We’ll do it again, CJ Maraga warns IEBC, politicians
Chief Justice David Maraga remains defiant in the face of sustained criticism the Supreme Court has received since it annulled the outcome of the August 8 presidential election.
Justice Maraga said the court’s consistency and fidelity to the Constitution is a non-wavering commitment and that it will not hesitate to annul another presidential election result in future, if the anomalies remain the same, irrespective of who the aspirants are.
“For as long as the constitution has the provisions granting this Court the mandate to overturn a presidential election in appropriate circumstances, it will do so because the people of Kenya in the preamble to the Constitution adopted, enacted and gave unto themselves the Constitution for themselves and future generations,” he said.
ANNULLING PRESIDENT’S WIN
In its 4-2 majority judgment, the Supreme Court overturned the outcome of the presidential election results, effectively annulling President Kenyatta’s win and ordered for a fresh poll within 60 days.

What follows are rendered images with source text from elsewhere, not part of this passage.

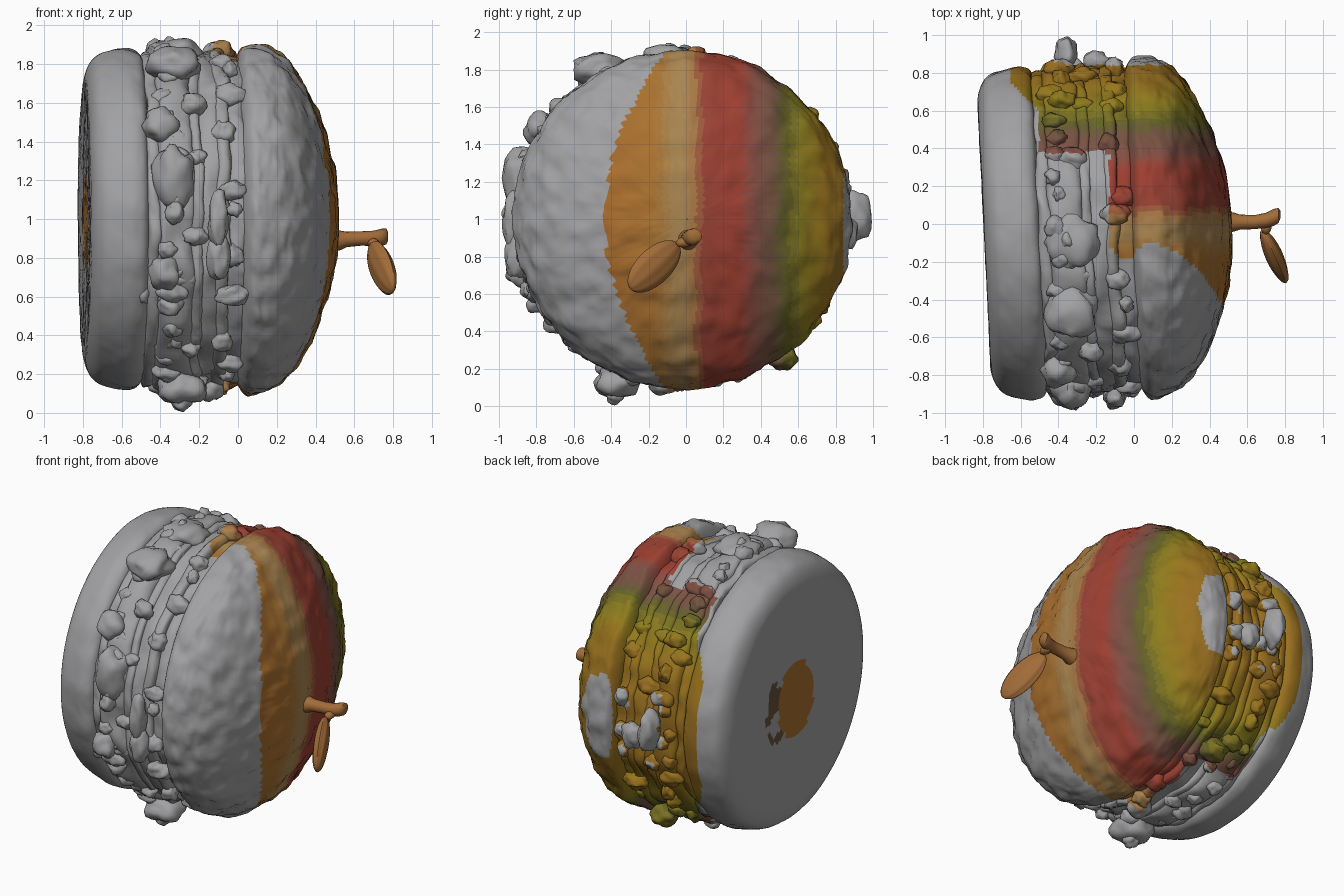
import bpy, bmesh, math, random
from mathutils import Vector, Matrix, noise

if "Cube" in bpy.data.objects:
    bpy.data.objects.remove(bpy.data.objects["Cube"])

random.seed(4)
# Burger lies on its side: local axis u runs along x, tilted slightly about z
FRAME = Matrix.Translation((0, -0.02, 1.0)) @ Matrix.Rotation(math.radians(2.8), 4, 'Z')

# Colour ramp across y, quantised into narrow bands
STOPS = [(-0.45, (.40, .15, .025)), (-0.16, (.40, .17, .03)), (-0.05, (.40, .25, .09)),
         (0.04, (.40, .19, .06)), (0.09, (.32, .055, .035)), (0.28, (.36, .05, .03)),
         (0.38, (.22, .08, .06)), (0.47, (.17, .09, .05)), (0.53, (.12, .12, .02)),
         (0.62, (.27, .21, .012)), (0.75, (.32, .17, .012)), (1.0, (.33, .14, .02))]
Y0, STEP, COUNT = -0.45, 0.036, 40


def ramp(y):
    for (a, ca), (b, cb) in zip(STOPS, STOPS[1:]):
        if y <= b:
            t = max(0, (y - a) / (b - a))
            return [p + (q - p) * t for p, q in zip(ca, cb)]
    return STOPS[-1][1]


def material(name, rgb):
    m = bpy.data.materials.new(name)
    m.diffuse_color = (*rgb, 1)
    m.use_nodes = True
    m.node_tree.nodes["Principled BSDF"].inputs["Base Color"].default_value = m.diffuse_color
    return m


GREY = material("plain_grey", (.36, .36, .37))
BANDS = [material(f"band_{i}", ramp(Y0 + STEP * (i + .5))) for i in range(COUNT)]
BROWN = material("toast", (.14, .08, .04))
GOLD = material("stem_gold", (.36, .15, .04))


def paint(c):
    """Material slot for a face centre: 0 is plain grey."""
    x, y, z = c
    wob = 0.02 * noise.noise(c * 6)
    r = math.hypot(y, z - 1)
    if x < -0.72 and r < 0.74:
        # toasted patch in the middle of the flat face
        if math.hypot(y + .05, (z - .98) * .8) < 0.2 + wob:
            return 3
        if math.hypot(y - .16, (z - .98) * .6) < 0.13 and noise.noise(c * 11) > -.1:
            return COUNT + 1
        return 0
    limit = -0.43 + 0.32 * ((z - 1) / 0.9) ** 2
    if x < -0.66:
        return 0
    if x < -0.13:
        limit = 0.38 if x > -0.5 else 0.6 - (x + .5)
    if y < limit + wob:
        return 0
    if y > 0.84 and abs(z - 1) < 0.27 + wob and x > -0.42:
        return 0
    return 1 + min(COUNT - 1, max(0, int((y + wob - Y0) / STEP)))


def finish(bm, name, angle=50, mat=None):
    bmesh.ops.recalc_face_normals(bm, faces=bm.faces)
    me = bpy.data.meshes.new(name)
    if mat:
        me.materials.append(mat)
    else:
        for m in [GREY] + BANDS + [BROWN]:
            me.materials.append(m)
        for f in bm.faces:
            f.material_index = paint(f.calc_center_median())
    bm.to_mesh(me)
    bm.free()
    ob = bpy.data.objects.new(name, me)
    bpy.context.collection.objects.link(ob)
    bpy.ops.object.select_all(action='DESELECT')
    bpy.context.view_layer.objects.active = ob
    ob.select_set(True)
    bpy.ops.object.shade_smooth_by_angle(angle=math.radians(angle))
    return ob


def smooth_profile(pts, sub):
    out = []
    for i in range(len(pts) - 1):
        p = [Vector(pts[max(0, min(len(pts) - 1, i + k))]) for k in (-1, 0, 1, 2)]
        for s in range(sub):
            t = s / sub
            out.append(.5 * (2 * p[1] + (p[2] - p[0]) * t + (2 * p[0] - 5 * p[1] + 4 * p[2] - p[3]) * t * t
                             + (3 * p[1] - p[0] - 3 * p[2] + p[3]) * t ** 3))
    return out + [Vector(pts[-1])]


def lathe(name, pts, sub=5, seg=200, bump=0.01, freq=7, ripple=0.0):
    """Revolve (u, radius) points about the burger axis with an uneven surface."""
    bm = bmesh.new()
    rings = []
    for u, r in smooth_profile(pts, sub):
        r = max(r, 0.002)
        ring = []
        for k in range(seg):
            a = 2 * math.pi * k / seg
            d = Vector((0, math.cos(a), math.sin(a)))
            p = Vector((u, 0, 0)) + d * r
            n = noise.noise(p * freq) * bump + abs(noise.noise(p * freq * 2.3)) * bump * .6
            wave = ripple * noise.noise(d * 4 + Vector((3, 0, 0)))
            fade = min(1, r / .3)
            p += d * n * fade + Vector((wave + n * .5 * fade, 0, 0))
            ring.append(bm.verts.new(FRAME @ p))
        rings.append(ring)
    for A, B in zip(rings, rings[1:]):
        for k in range(seg):
            j = (k + 1) % seg
            bm.faces.new((A[k], A[j], B[j], B[k]))
    return finish(bm, name)


def blob(bm, centre, size, sub=3, rough=.25):
    off = Vector((random.random() * 9, random.random() * 9, 0))
    vs = bmesh.ops.create_icosphere(bm, subdivisions=sub, radius=1)['verts']
    for v in vs:
        v.co *= 1 + rough * noise.noise(v.co * 1.6 + off)
        v.co = Vector(a * b for a, b in zip(v.co, size)) + Vector(centre)


# Buns
lathe("bottom_bun", [(-.785, 0), (-.785, .2), (-.79, .4), (-.795, .66), (-.785, .76), (-.74, .835),
                     (-.66, .868), (-.57, .88), (-.51, .85), (-.49, .76)], sub=6, bump=.008)
lathe("top_bun", [(-.02, .74), (-.01, .83), (.03, .895), (.09, .9), (.17, .875), (.26, .81),
                  (.36, .66), (.45, .44), (.505, .21), (.52, 0)], sub=8, bump=.018, freq=10)

# Filling layers: name, start, end, radius, waviness
LAYERS = [("lettuce_layer", -.51, -.44, .85, .015), ("lower_patty", -.45, -.27, .875, .01),
          ("cheese_slice", -.28, -.22, .86, .02), ("upper_patty", -.24, -.12, .85, .01),
          ("tomato_slice", -.15, -.08, .86, .02), ("sauce_layer", -.09, .01, .83, .015)]
for name, a, b, r, wave in LAYERS:
    e = (b - a) * .2
    lathe(name, [(a, r - .1), (a, r - .03), (a + e, r), (b - e, r), (b, r - .03), (b, r - .1)],
          sub=3, seg=160, bump=.035, freq=6, ripple=wave)

# Crumbs and toppings pressed into the rim: name, u, count, radius
for name, u, count, rad in [("topping_crumbs", -.38, 46, .865), ("small_crumbs", -.28, 16, .855),
                            ("sauce_drips", -.08, 24, .85)]:
    bm = bmesh.new()
    for i in range(count):
        a = 2 * math.pi * (i + random.uniform(-.35, .35)) / count
        rr = rad + random.uniform(-.02, .02)
        s = random.uniform(.04, .06)
        p = FRAME @ Vector((u + random.uniform(-.04, .04), rr * math.cos(a), rr * math.sin(a)))
        blob(bm, p, (s * random.uniform(.8, 1.5), s, s), rough=.35)
    finish(bm, name, 60)

# Larger lumps that shape the outline: centre, size
bm = bmesh.new()
for c, s in [((-.29, -.37, .13), (.13, .12, .09)), ((-.29, -.38, .06), (.05, .05, .05)),
             ((-.33, -.88, 1.22), (.11, .1, .17)), ((-.38, -.88, .72), (.08, .08, .09)),
             ((-.33, -.47, 1.80), (.14, .14, .09)), ((-.33, -.1, 1.86), (.15, .14, .07)),
             ((-.36, .9, 1.02), (.06, .09, .13)), ((-.2, .86, .93), (.07, .06, .09)),
             ((-.1, -.91, .8), (.06, .06, .12)), ((-.1, -.92, 1.0), (.05, .06, .15)),
             ((-.4, -.77, 1.48), (.09, .09, .09)), ((-.5, -.75, .62), (.06, .08, .07)),
             ((-.2, .52, .26), (.09, .08, .07)), ((-.14, -.12, .12), (.07, .08, .06))]:
    blob(bm, c, s, rough=.3)
finish(bm, "large_toppings", 60)


# Pick handle with a bulging end
def tube(bm, path, seg=16):
    rings = []
    for x, y, z, r in path:
        rings.append([bm.verts.new((x, y + r * math.cos(t), z + r * math.sin(t)))
                      for t in (2 * math.pi * k / seg for k in range(seg))])
    for A, B in zip(rings, rings[1:]):
        for k in range(seg):
            bm.faces.new((A[k], A[(k + 1) % seg], B[(k + 1) % seg], B[k]))
    bm.faces.new(rings[-1])


bm = bmesh.new()
tube(bm, [(.48, .01, .89, .06), (.53, .01, .89, .05), (.56, .01, .895, .04), (.64, .01, .9, .037),
          (.7, .02, .9, .04), (.74, .035, .905, .045), (.765, .045, .91, .04), (.775, .05, .91, .02)])
blob(bm, (.70, -.01, .875), (.03, .045, .028), 2)
finish(bm, "pick_stem", 50, GOLD)

# Hanging oval tag with shallow flutes
bm = bmesh.new()
vs = bmesh.ops.create_uvsphere(bm, u_segments=40, v_segments=20, radius=1)['verts']
top, low = Vector((.685, -.04, .865)), Vector((.80, -.30, .63))
axis = (top - low).normalized()
thin = Vector((1, .5, 0))
thin = (thin - axis * thin.dot(axis)).normalized()
wide = axis.cross(thin)
for v in vs:
    f = 1 + .04 * math.cos(8 * math.atan2(v.co.y, v.co.x))
    v.co = ((top + low) / 2 + axis * v.co.z * .185 + thin * v.co.x * .045 * f
            + wide * v.co.y * .095 * f)
finish(bm, "hanging_tag", 50, GOLD)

However, the decision was not taken lightly by President Kenyatta and members of his Jubilee party who have questioned the legality of the four judges overturning the will of 45 million Kenyans.
President Kenyatta dismissed the judges as crooks and promised to review the ruling if he reelected.
“I think those robes they wear make them think that they are cleverer than the rest of us,” President Kenyatta said, taking specific aim at CJ Maraga.
“Maraga thinks he can overturn the will of the people. We shall show you … that the will of the people cannot be overturned by a few people.”
But reading the majority judgement, Justice Maraga said the under Article 1 (3) (c) of the constitution Supreme Court is one of those to whom sovereign power has been delegated.
“All of this court’s powers, including that of invalidating a presidential election is not selfgiven nor forcefully taken, but is donated by the people of Kenya,” he said.
He noted that it would be a violation of constitutional principles if the court dishonestly exercised that delegated power, noting that it would be a dereliction of duty if the court refused to accept the invitation to do so however popular the invitation may seem.